I'm at a clinic. The walls are painted soft pastels and soothing music plays. People there are going to meetings, doing creative activities, and following routines. Stuff to keep them from going back to their destructive habits. Structure, routine, recovery. I'm here to visit Lacie. She is sitting at a window looking out at the fields where rabbits scamper about looking for green succulents. The needle tracks on her arms have faded, and the color has come back to her face. Now she is eating an organic, gluten-free lunch with gusto. Now she is painting. I never knew her to be an artist. The colors leap from the canvas like sparkling summer sun and I am mesmerized. Now she is in group therapy, talking about her issues. She says she misses Mom, who used to take her to the beach. She says she misses her big sister, who looked after her for so many summer months. Why does she miss me? Doesn't she see me?
I'm lying in the street, feeling broken glass poke into my skin. Something wet is pooling around my fingertips. My head lolls to the side and I can see into the open door of my wrecked car. A bouquet of fresh lilies still sits on the passenger seat. A man runs up to me carrying a large bag. He pulls out a light and shines it into my eyes. Another man sticks a needle into my arm. The needle is connected to a bag of water. There are flashing lights and gawking crowds. The two men lift me onto a stretcher and put me in the ambulance, which jerks into motion making the contents rattle. One paramedic is doing something to me with stuff made of plastic and fabric. The other is making worried noises and pulls out another bag - this one filled with shockingly red fluid - and attaches it to my arm. The ambulance's siren shrieks a dirge, and my eyes start to droop. I'm still thinking of the lilies when darkness -
I'm at the lake. The sun is bright and glinting off the water making millions of little sisters to itself. The light is so bright it seems to shine through me. Lacie is standing next to me. She's holding a bouquet of lilies. There are tears streaming down her face, but her eyes are bright and her expression serene. She steps to the water and holds the lilies out, then lets them go. I don't hear her walk away, but suddenly I'm all alone except for the gulls at the water's edge.
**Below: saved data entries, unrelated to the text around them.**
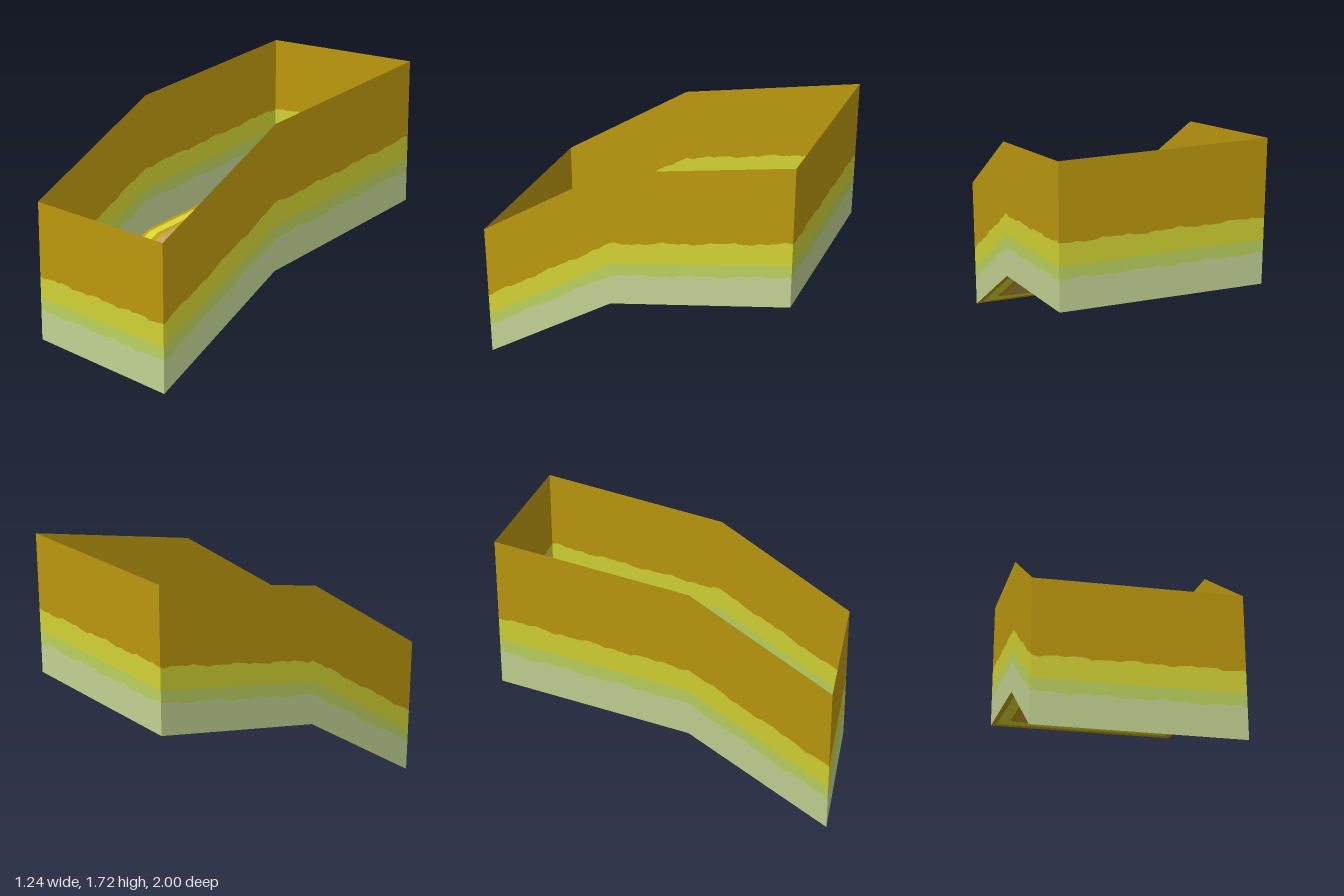
import * as THREE from 'three';
import { mergeGeometries } from 'three/addons/utils/BufferGeometryUtils.js';

const FOLD = 0.147;      // z of the bend across the floor
const HEIGHT = 0.9;      // wall height above the floor

const paint = (name, color) => {
  const m = new THREE.MeshStandardMaterial({ color, side: THREE.DoubleSide });
  m.name = name;
  return m;
};

// Height of the bent floor at any z
const floorY = z => z > FOLD
  ? 0.565 * (1 - z) / (1 - FOLD)
  : 0.565 + 0.25 * (FOLD - z) / (1 + FOLD);

// The right-hand wall flares very slightly towards the back
const flare = (x, z) => x > 0 ? x * (1 - 0.005 * z) : x;

// Smooth ragged offset along the perimeter
const ragged = (s, seed) =>
  0.005 * Math.sin(s * 17 + seed) + 0.004 * Math.sin(s * 41 + seed * 2.3) + 0.003 * Math.sin(s * 83 + seed * 5);

// One horizontal band around all the walls, between two edges given as functions of the perimeter distance
function wallBand(low, high) {
  const ring = [[-0.62, 1], [0.615, 1], [0.615, FOLD], [0.615, -1], [-0.62, -1], [-0.62, FOLD], [-0.62, 1]]
    .map(([x, z]) => [flare(x, z), z]);
  const pieces = [];
  let start = 0;
  for (let k = 0; k < ring.length - 1; k++) {
    const [ax, az] = ring[k], [bx, bz] = ring[k + 1];
    const length = Math.hypot(bx - ax, bz - az);
    const n = Math.ceil(length / 0.025);
    const pos = [], index = [];
    for (let i = 0; i <= n; i++) {
      const t = i / n, s = start + length * t;
      const x = ax + (bx - ax) * t, z = az + (bz - az) * t, y = floorY(z);
      pos.push(x, y + low(s), z, x, y + high(s), z);
      if (i < n) {
        const a = 2 * i;
        index.push(a, a + 2, a + 3, a, a + 3, a + 1);
      }
    }
    const g = new THREE.BufferGeometry();
    g.setAttribute('position', new THREE.Float32BufferAttribute(pos, 3));
    g.setIndex(index);
    g.computeVertexNormals();
    pieces.push(g);
    start += length;
  }
  return mergeGeometries(pieces);
}

// U-shaped outline from the fold to one end of the floor and back, with rounded corners
function halfOutline({ x0, x1, front, back, r }, side) {
  const end = side > 0 ? front : back;
  const pts = [[x0, FOLD]];
  for (const [cx, dir] of [[x0, 1], [x1, -1]]) {
    for (let i = 0; i <= 6; i++) {
      const a = (dir > 0 ? i : 6 - i) / 6 * Math.PI / 2;
      pts.push([cx + dir * r * (1 - Math.cos(a)), end - side * r * (1 - Math.sin(a))]);
      if (r === 0) break;
    }
  }
  pts.push([x1, FOLD]);
  return pts.map(([x, z]) => new THREE.Vector2(x, -z));
}

// Floor strip between two outlines (or the filled centre), laid over the bend
function floorStrip(outer, inner) {
  return mergeGeometries([1, -1].map(side => {
    const pts = halfOutline(outer, side);
    if (inner) pts.push(...halfOutline(inner, side).reverse());
    const g = new THREE.ShapeGeometry(new THREE.Shape(pts));
    const p = g.attributes.position;
    for (let i = 0; i < p.count; i++) {
      const z = -p.getY(i);
      p.setXYZ(i, flare(p.getX(i), z), floorY(z), z);
    }
    g.computeVertexNormals();
    return g;
  }));
}

export function createModel() {
  const model = new THREE.Group();
  const mustard = paint('mustard', 0xbc980e);
  const yellow = paint('yellow', 0xd2d334);
  const green = paint('leaf green', 0xbcd35f);
  const sage = paint('pale sage', 0xc3d393);
  const tan = paint('tan', 0xbd9c55);

  const add = (parent, name, geometry, material) => {
    const mesh = new THREE.Mesh(geometry, material);
    mesh.name = name;
    parent.add(mesh);
  };

  // Walls: four stacked bands that follow the floor
  const walls = new THREE.Group();
  walls.name = 'walls';
  const edges = [
    () => 0,
    s => 0.2 + ragged(s, 1),
    () => 0.28,
    s => 0.42 + ragged(s, 4),
    () => HEIGHT,
  ];
  [['wallBase', sage], ['wallGreenBand', green], ['wallYellowBand', yellow], ['wallTop', mustard]]
    .forEach(([name, material], i) => add(walls, name, wallBand(edges[i], edges[i + 1]), material));
  model.add(walls);

  // Floor: nested borders around a tan centre
  const floor = new THREE.Group();
  floor.name = 'floor';
  const rings = [
    { x0: -0.62, x1: 0.615, front: 1, back: -1, r: 0 },
    { x0: -0.587, x1: 0.58, front: 0.948, back: -0.928, r: 0.012 },
    { x0: -0.515, x1: 0.51, front: 0.842, back: -0.8, r: 0.04 },
    { x0: -0.473, x1: 0.465, front: 0.782, back: -0.715, r: 0.012 },
  ];
  [['floorRim', mustard], ['floorYellowBorder', yellow], ['floorInnerBorder', mustard], ['floorCentre', tan]]
    .forEach(([name, material], i) => add(floor, name, floorStrip(rings[i], rings[i + 1]), material));
  model.add(floor);

  return model;
}
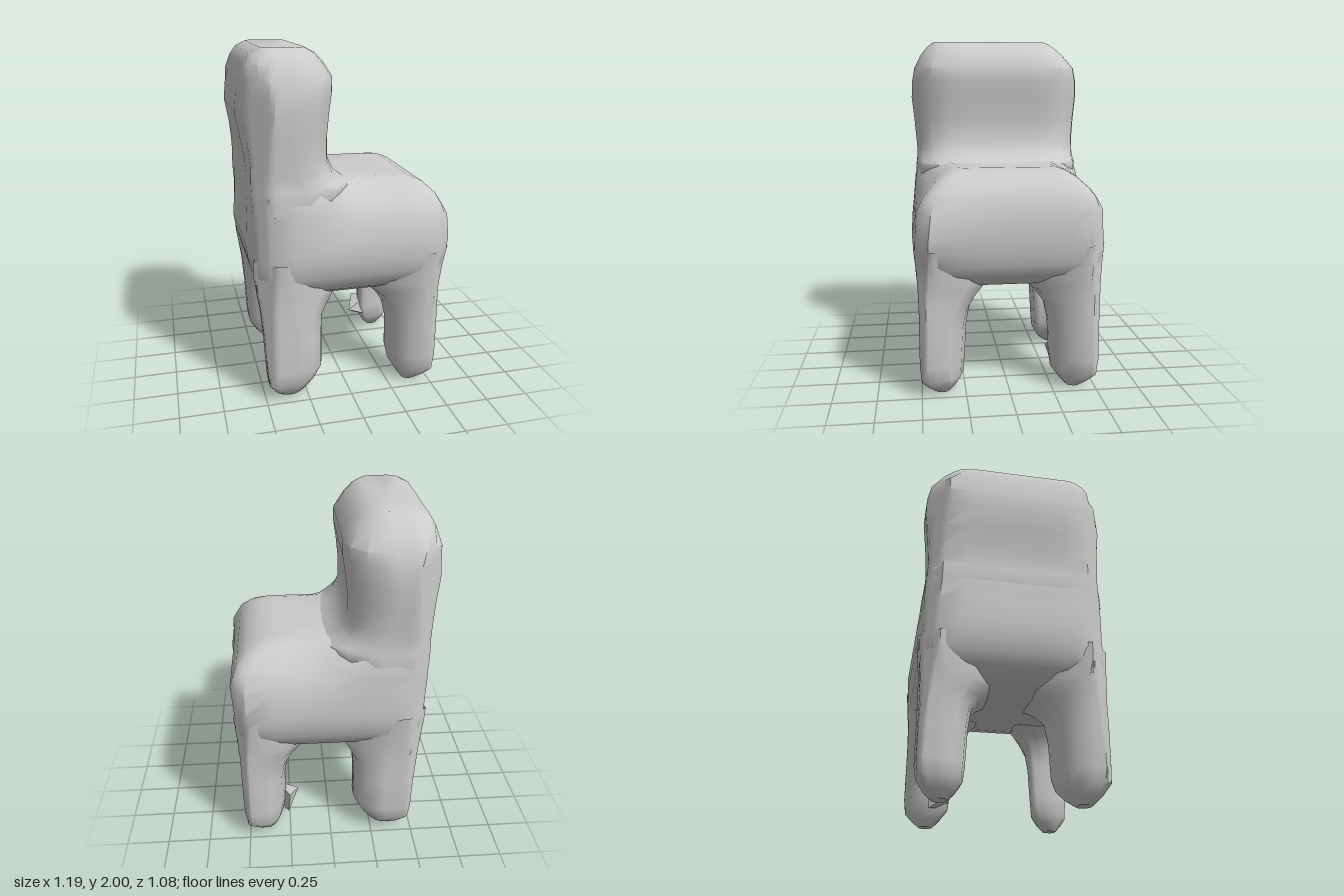
import * as THREE from 'three';
import { toCreasedNormals } from 'three/addons/utils/BufferGeometryUtils.js';

const material = new THREE.MeshStandardMaterial({ color: 0xcccccc, side: THREE.DoubleSide });
const ARC = 3, SIDE = 6;

// Distance |x| + |z| at which each vertical corner is cut diagonally
const cornerLimit = (x, z) => (x > 0 ? 1 : z > 0 ? 0.955 : 0.975);

// Rectangle with rounded corners, walking from +x towards +z.
// radii: one per corner (+x+z, -x+z, -x-z, +x-z); taper narrows z at the front of the seat.
function ringPoints({ y, x: [x0, x1], z: [z0, z1], radii, taper = 1 }) {
  const corners = radii.map((r, q) => {
    const cx = q === 0 || q === 3 ? x1 - r : x0 + r;
    const cz = q < 2 ? z1 - r : z0 + r;
    const pts = [];
    for (let i = 0; i <= ARC; i++) {
      const a = (q + i / ARC) * Math.PI / 2;
      pts.push(new THREE.Vector3(cx + r * Math.cos(a), y, cz + r * Math.sin(a)));
    }
    return pts;
  });
  const out = [];
  corners.forEach((pts, q) => {
    out.push(...pts);
    const next = corners[(q + 1) % 4][0];
    for (let i = 1; i < SIDE; i++) out.push(pts[ARC].clone().lerp(next, i / SIDE));
  });
  for (const p of out) {
    p.z *= THREE.MathUtils.lerp(1, taper, THREE.MathUtils.smoothstep(p.x, -0.2, 0.06));
    const over = Math.max(0, Math.abs(p.x) + Math.abs(p.z) - cornerLimit(p.x, p.z)) / 2;
    p.x -= Math.sign(p.x) * over;
    p.z -= Math.sign(p.z) * over;
    // One front corner of the seat is pulled out a little
    if (p.x > 0.3) p.x += 0.04 * Math.exp(-40 * ((y - 0.92) ** 2 + (p.z - 0.42) ** 2));
  }
  return out;
}

// Skin a stack of rings from bottom to top; caps lists the ends to close
function loft(name, rings, caps) {
  const loops = rings.map(ringPoints), n = loops[0].length;
  const pos = loops.flat().flatMap((p) => [p.x, p.y, p.z]), index = [];
  for (let i = 0; i < loops.length - 1; i++) {
    for (let j = 0; j < n; j++) {
      const a = i * n + j, b = i * n + (j + 1) % n;
      index.push(a, a + n, b, b, a + n, b + n);
    }
  }
  for (const cap of caps) {
    const top = cap === 'top', end = top ? loops.length - 1 : 0;
    const c = pos.length / 3, { x, y, z } = rings[end];
    pos.push((x[0] + x[1]) / 2, y - (top ? 0.015 : 0), (z[0] + z[1]) / 2);
    for (let j = 0; j < n; j++) {
      const a = end * n + j, b = end * n + (j + 1) % n;
      index.push(c, ...(top ? [b, a] : [a, b]));
    }
  }
  const g = new THREE.BufferGeometry();
  g.setAttribute('position', new THREE.Float32BufferAttribute(pos, 3));
  g.setIndex(index);
  const mesh = new THREE.Mesh(toCreasedNormals(g, 0.7), material);
  mesh.name = name;
  return mesh;
}

export function createModel() {
  const group = new THREE.Group();
  group.name = 'chair';

  // Thick seat block reaching under the backrest: y, back x, front x, half z at back, at front, radius
  group.add(loft('seat', [
    [0.595, -0.28, 0.28, 0.27, 0.27, 0.12],
    [0.62, -0.38, 0.40, 0.38, 0.38, 0.12],
    [0.66, -0.46, 0.47, 0.45, 0.45, 0.10],
    [0.70, -0.505, 0.51, 0.485, 0.485, 0.08],
    [0.76, -0.54, 0.54, 0.518, 0.518, 0.07],
    [0.84, -0.56, 0.555, 0.535, 0.535, 0.07],
    [0.92, -0.57, 0.565, 0.54, 0.54, 0.07],
    [1.06, -0.56, 0.56, 0.525, 0.515, 0.08],
    [1.12, -0.555, 0.54, 0.52, 0.485, 0.08],
    [1.17, -0.555, 0.52, 0.515, 0.45, 0.08],
    [1.23, -0.545, 0.46, 0.50, 0.385, 0.08],
    [1.26, -0.54, 0.39, 0.485, 0.335, 0.07],
    [1.275, -0.53, 0.30, 0.47, 0.28, 0.06],
  ].map(([y, x0, x1, zb, zf, r]) => (
    { y, x: [x0, x1], z: [-zb, zb], radii: [r, r, r, r], taper: zf / zb })), ['bottom', 'top']));

  // Padded backrest: y, back x, front x, right z, left z, back radius, front radius
  group.add(loft('backrest', [
    [1.13, -0.55, -0.04, -0.51, 0.51, 0.08, 0.24],
    [1.19, -0.555, 0.00, -0.51, 0.51, 0.08, 0.24],
    [1.23, -0.555, 0.03, -0.508, 0.508, 0.08, 0.25],
    [1.26, -0.553, 0.03, -0.505, 0.505, 0.08, 0.25],
    [1.285, -0.55, -0.01, -0.50, 0.50, 0.08, 0.23],
    [1.33, -0.55, -0.065, -0.50, 0.50, 0.08, 0.21],
    [1.40, -0.555, -0.10, -0.505, 0.505, 0.08, 0.20],
    [1.52, -0.575, -0.10, -0.515, 0.515, 0.09, 0.21],
    [1.66, -0.60, -0.085, -0.53, 0.53, 0.12, 0.23],
    [1.76, -0.59, -0.07, -0.525, 0.525, 0.11, 0.23],
    [1.84, -0.57, -0.07, -0.505, 0.51, 0.10, 0.21],
    [1.92, -0.55, -0.12, -0.44, 0.47, 0.12, 0.18],
    [1.97, -0.52, -0.17, -0.38, 0.43, 0.10, 0.13],
    [2.00, -0.46, -0.23, -0.33, 0.39, 0.06, 0.07],
  ].map(([y, x0, x1, z0, z1, rb, rf]) => (
    { y, x: [x0, x1], z: [z0, z1], radii: [rf, rb, rb, rf] })), ['top']));

  // Legs: y, outer x, inner x, inner z, outer z, radius of the two side corners.
  // The corners towards and away from the centre stay sharp.
  const legRows = {
    backrestLeg: [
      [0.00, 0.40, 0.30, 0.34, 0.42, 0.04],
      [0.04, 0.44, 0.25, 0.30, 0.46, 0.08],
      [0.10, 0.48, 0.20, 0.26, 0.50, 0.13],
      [0.18, 0.49, 0.15, 0.25, 0.51, 0.15],
      [0.38, 0.50, 0.15, 0.24, 0.51, 0.15],
      [0.50, 0.51, 0.14, 0.22, 0.51, 0.17],
      [0.56, 0.515, 0.10, 0.17, 0.511, 0.21],
      [0.61, 0.522, 0.05, 0.10, 0.513, 0.28],
      [0.66, 0.53, 0.00, 0.05, 0.516, 0.34],
      [0.76, 0.546, 0.00, 0.05, 0.524, 0.36],
      [0.86, 0.56, 0.00, 0.05, 0.534, 0.38],
    ],
    frontLeg: [
      [0.00, 0.43, 0.35, 0.34, 0.42, 0.04],
      [0.04, 0.47, 0.32, 0.30, 0.46, 0.09],
      [0.09, 0.51, 0.29, 0.26, 0.50, 0.16],
      [0.18, 0.525, 0.27, 0.25, 0.51, 0.19],
      [0.38, 0.53, 0.27, 0.24, 0.51, 0.19],
      [0.48, 0.53, 0.25, 0.22, 0.51, 0.20],
      [0.55, 0.53, 0.20, 0.17, 0.511, 0.24],
      [0.61, 0.533, 0.11, 0.10, 0.513, 0.32],
      [0.66, 0.538, 0.05, 0.05, 0.516, 0.36],
      [0.76, 0.545, 0.05, 0.05, 0.524, 0.37],
      [0.86, 0.555, 0.05, 0.05, 0.534, 0.38],
    ],
  };
  for (const [name, rows] of Object.entries(legRows)) {
    const sx = name === 'frontLeg' ? 1 : -1;
    for (const sz of [1, -1]) {
      group.add(loft(name + (sz > 0 ? 'Near' : 'Far'), rows.map(([y, xo, xi, zi, zo, r]) => ({
        y,
        x: sx > 0 ? [xi, xo] : [-xo, -xi],
        z: sz > 0 ? [zi, zo] : [-zo, -zi],
        radii: sx * sz > 0 ? [0.03, r, 0.03, r] : [r, 0.03, r, 0.03],
      })), ['bottom']));
    }
  }

  // Small blunt spur on the inside of one front leg
  const spur = new THREE.Mesh(
    toCreasedNormals(new THREE.ConeGeometry(0.1, 0.13, 4), 0.3), material);
  spur.name = 'legSpur';
  const dir = new THREE.Vector3(-0.8, 0, 0.6);
  spur.quaternion.setFromUnitVectors(new THREE.Vector3(0, 1, 0), dir);
  spur.position.set(0.19, 0.17, -0.25).addScaledVector(dir, -0.065);
  group.add(spur);

  return group;
}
They are quiet this time and are looking expectantly at me. I so, so want to stay but the waves are washing away my footprints, and the cool water is inviting as it pulls the lilies away from the shore. I wonder if I will miss the endless summers.
Word count: 1889